»»

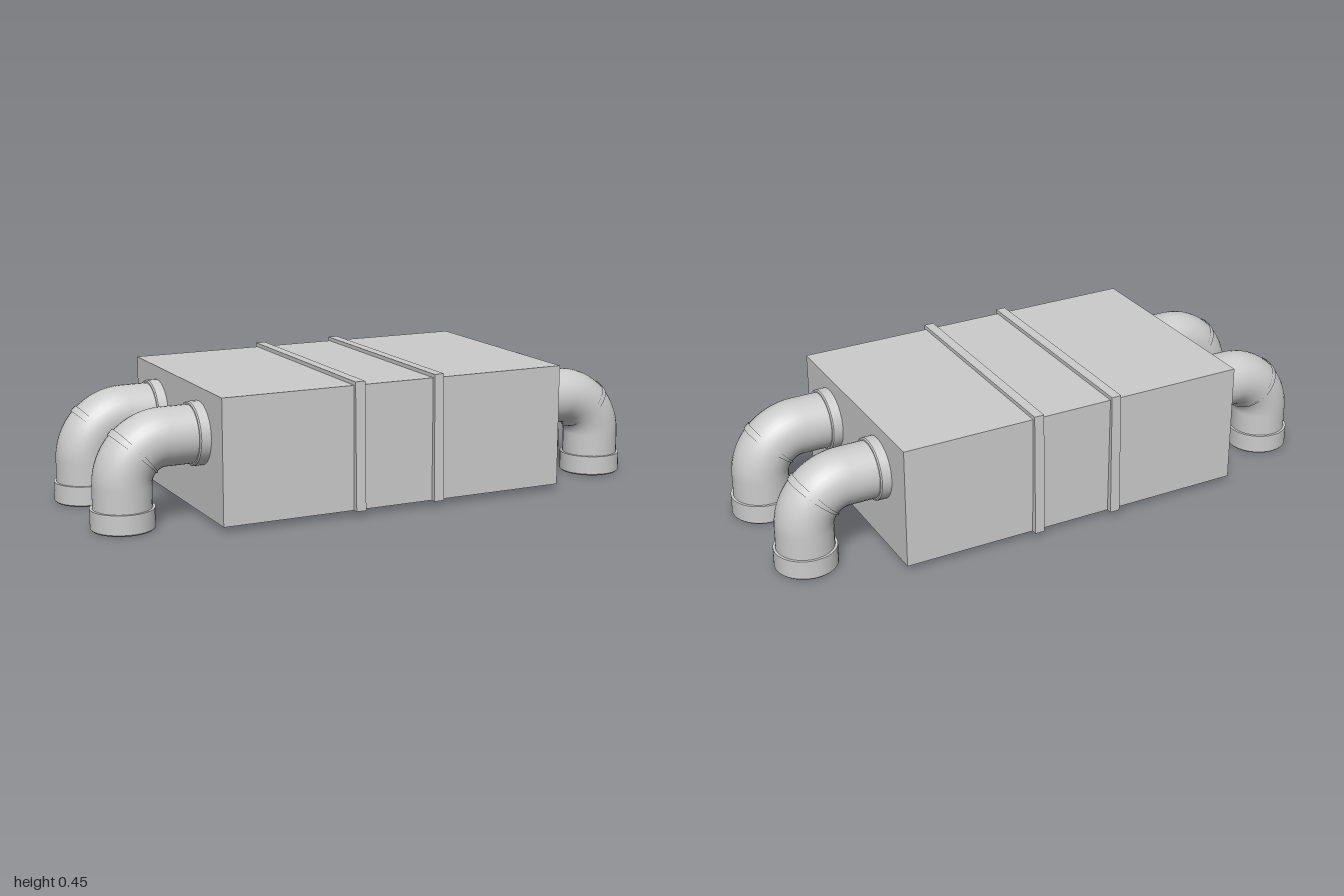
import * as THREE from 'three';

const material = new THREE.MeshStandardMaterial({ color: 0xcccccc, side: THREE.DoubleSide });

function add(parent, name, geometry, x = 0, y = 0, z = 0) {
  const mesh = new THREE.Mesh(geometry, material);
  mesh.name = name;
  mesh.position.set(x, y, z);
  parent.add(mesh);
  return mesh;
}

// Closed ring with a small bevel on its lower rim, from y = 0 up to h
function collarGeometry(r, h, bevel) {
  const rims = [[0, 0], [r - bevel, 0], [r - bevel, 0], [r, bevel], [r, bevel], [r, h], [r, h], [0, h]];
  return new THREE.LatheGeometry(rims.map(([x, y]) => new THREE.Vector2(x, y)), 32);
}

const PIPE = 0.097, COLLAR = 0.106, BEND = 0.143;
const CX = 0.75, CY = 0.145; // centre of the bend

// Pipe leaving the +x wall and turning down to the floor
function createPipe() {
  const pipe = new THREE.Group();
  const axisY = CY + BEND, axisX = CX + BEND;

  const wall = add(pipe, 'wallCollar', collarGeometry(COLLAR, 0.04, 0.004), 0.662, axisY);
  wall.rotation.z = Math.PI / 2;

  const run = add(pipe, 'horizontalPipe',
    new THREE.CylinderGeometry(PIPE, PIPE, CX - 0.62, 32, 1, true), (CX + 0.62) / 2, axisY);
  run.rotation.z = Math.PI / 2;

  add(pipe, 'elbow', new THREE.TorusGeometry(BEND, PIPE, 32, 16, Math.PI / 2), CX, CY);

  // Slightly raised joint across the middle of the elbow
  const arc = 0.1;
  const joint = add(pipe, 'elbowJoint', new THREE.TorusGeometry(BEND, PIPE + 0.004, 32, 3, arc), CX, CY);
  joint.rotation.z = Math.PI / 4 - arc / 2;

  add(pipe, 'verticalPipe',
    new THREE.CylinderGeometry(PIPE, PIPE, CY - 0.04, 32, 1, true), axisX, (CY + 0.04) / 2);
  add(pipe, 'endCollar', collarGeometry(COLLAR, 0.07, 0.005), axisX, 0);
  return pipe;
}

export function createModel() {
  const model = new THREE.Group();
  model.name = 'ductBox';

  // Main housing
  add(model, 'housing', new THREE.BoxGeometry(1.25, 0.42, 0.8), 0, 0.23, 0);

  // Straps over the housing, a little wider at the foot
  const strapWidth = 0.035;
  const section = new THREE.Shape();
  section.moveTo(-0.42, 0.02);
  section.lineTo(0.42, 0.02);
  section.lineTo(0.41, 0.453);
  section.lineTo(-0.41, 0.453);
  section.closePath();
  const strapGeometry = new THREE.ExtrudeGeometry(section, { depth: strapWidth, bevelEnabled: false });
  strapGeometry.translate(0, 0, -strapWidth / 2).rotateY(Math.PI / 2);
  for (const x of [-0.146, 0.146]) add(model, 'strap', strapGeometry, x);

  // Two pipes on each end
  for (const side of [1, -1]) {
    for (const z of [0.2, -0.195]) {
      const pipe = createPipe();
      pipe.name = side > 0 ? 'leftPipe' : 'rightPipe';
      pipe.rotation.y = side > 0 ? 0 : Math.PI;
      pipe.position.z = z;
      model.add(pipe);
    }
  }
  return model;
}
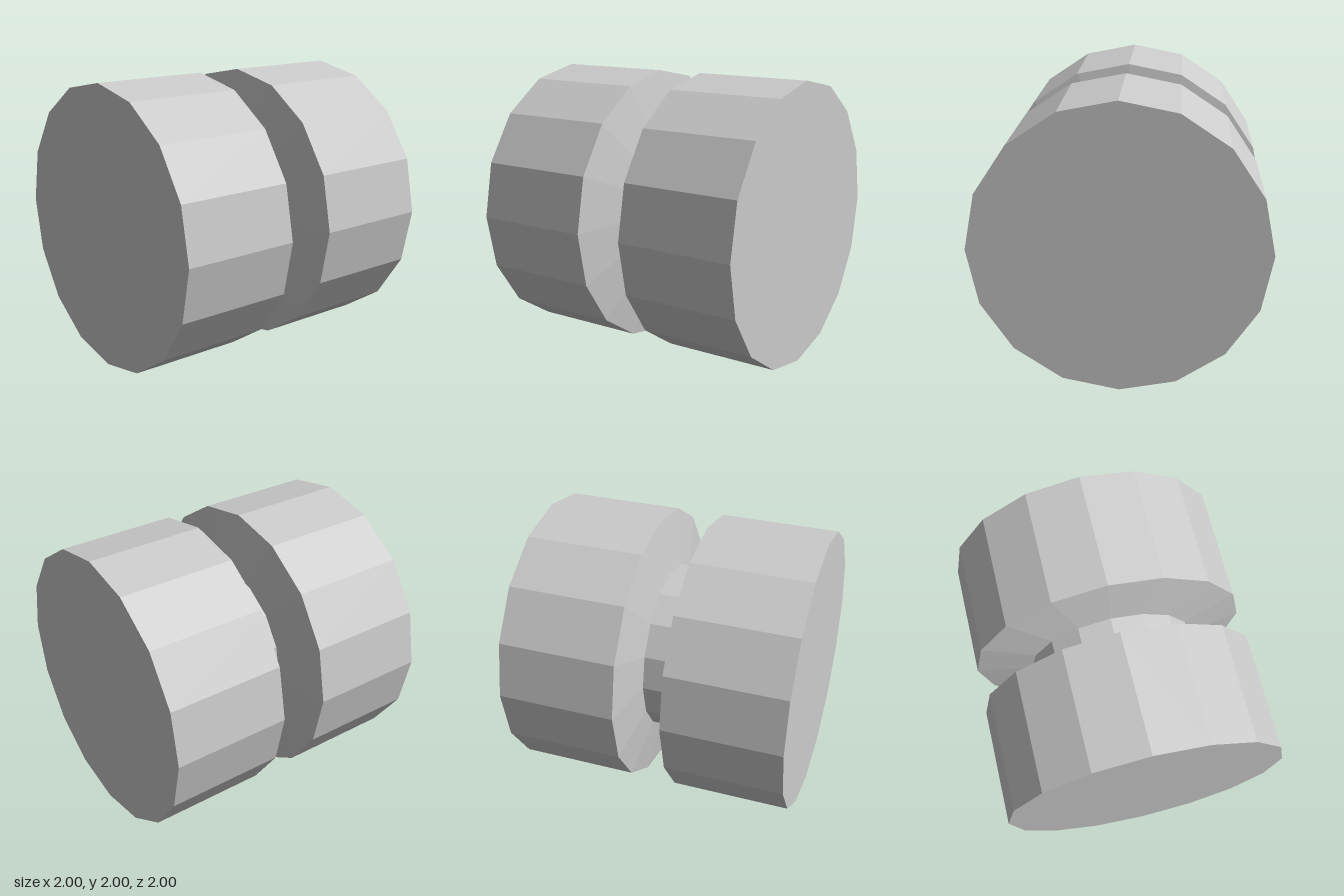
import * as THREE from 'three';

const SIDES = 16;
const RADIUS = 1;          // outer drums
const CORE_RADIUS = 0.6;   // bottom of the groove
const HALF_LENGTH = 1;
const RIM = 0.167;         // half width of the groove at its mouth
const CORE = 0.1;          // half width of the groove at its bottom

export function createModel() {
  const group = new THREE.Group();
  group.name = 'spool';
  const material = new THREE.MeshStandardMaterial({ color: 0xcccccc, flatShading: true });

  // Half profile (radius, distance along the axis) from the groove to the end cap
  const half = [[CORE_RADIUS, CORE], [RADIUS, RIM], [RADIUS, HALF_LENGTH], [0, HALF_LENGTH]];
  const profile = [
    ...half.map(([r, d]) => new THREE.Vector2(r, -d)).reverse(),
    ...half.map(([r, d]) => new THREE.Vector2(r, d)),
  ];

  // Two drums joined by a tapered groove, lying along x
  const geometry = new THREE.LatheGeometry(profile, SIDES);
  geometry.rotateZ(-Math.PI / 2);
  const body = new THREE.Mesh(geometry, material);
  body.name = 'groovedRoller';
  body.position.y = RADIUS;
  group.add(body);

  return group;
}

««

Problem: Each line from the top of the material through the line containing "const PIPE = 0.097, COLLAR" should be reproduced exactly; please drop any images.

Task solution:
import * as THREE from 'three';

const material = new THREE.MeshStandardMaterial({ color: 0xcccccc, side: THREE.DoubleSide });

function add(parent, name, geometry, x = 0, y = 0, z = 0) {
  const mesh = new THREE.Mesh(geometry, material);
  mesh.name = name;
  mesh.position.set(x, y, z);
  parent.add(mesh);
  return mesh;
}

// Closed ring with a small bevel on its lower rim, from y = 0 up to h
function collarGeometry(r, h, bevel) {
  const rims = [[0, 0], [r - bevel, 0], [r - bevel, 0], [r, bevel], [r, bevel], [r, h], [r, h], [0, h]];
  return new THREE.LatheGeometry(rims.map(([x, y]) => new THREE.Vector2(x, y)), 32);
}

const PIPE = 0.097, COLLAR = 0.106, BEND = 0.143;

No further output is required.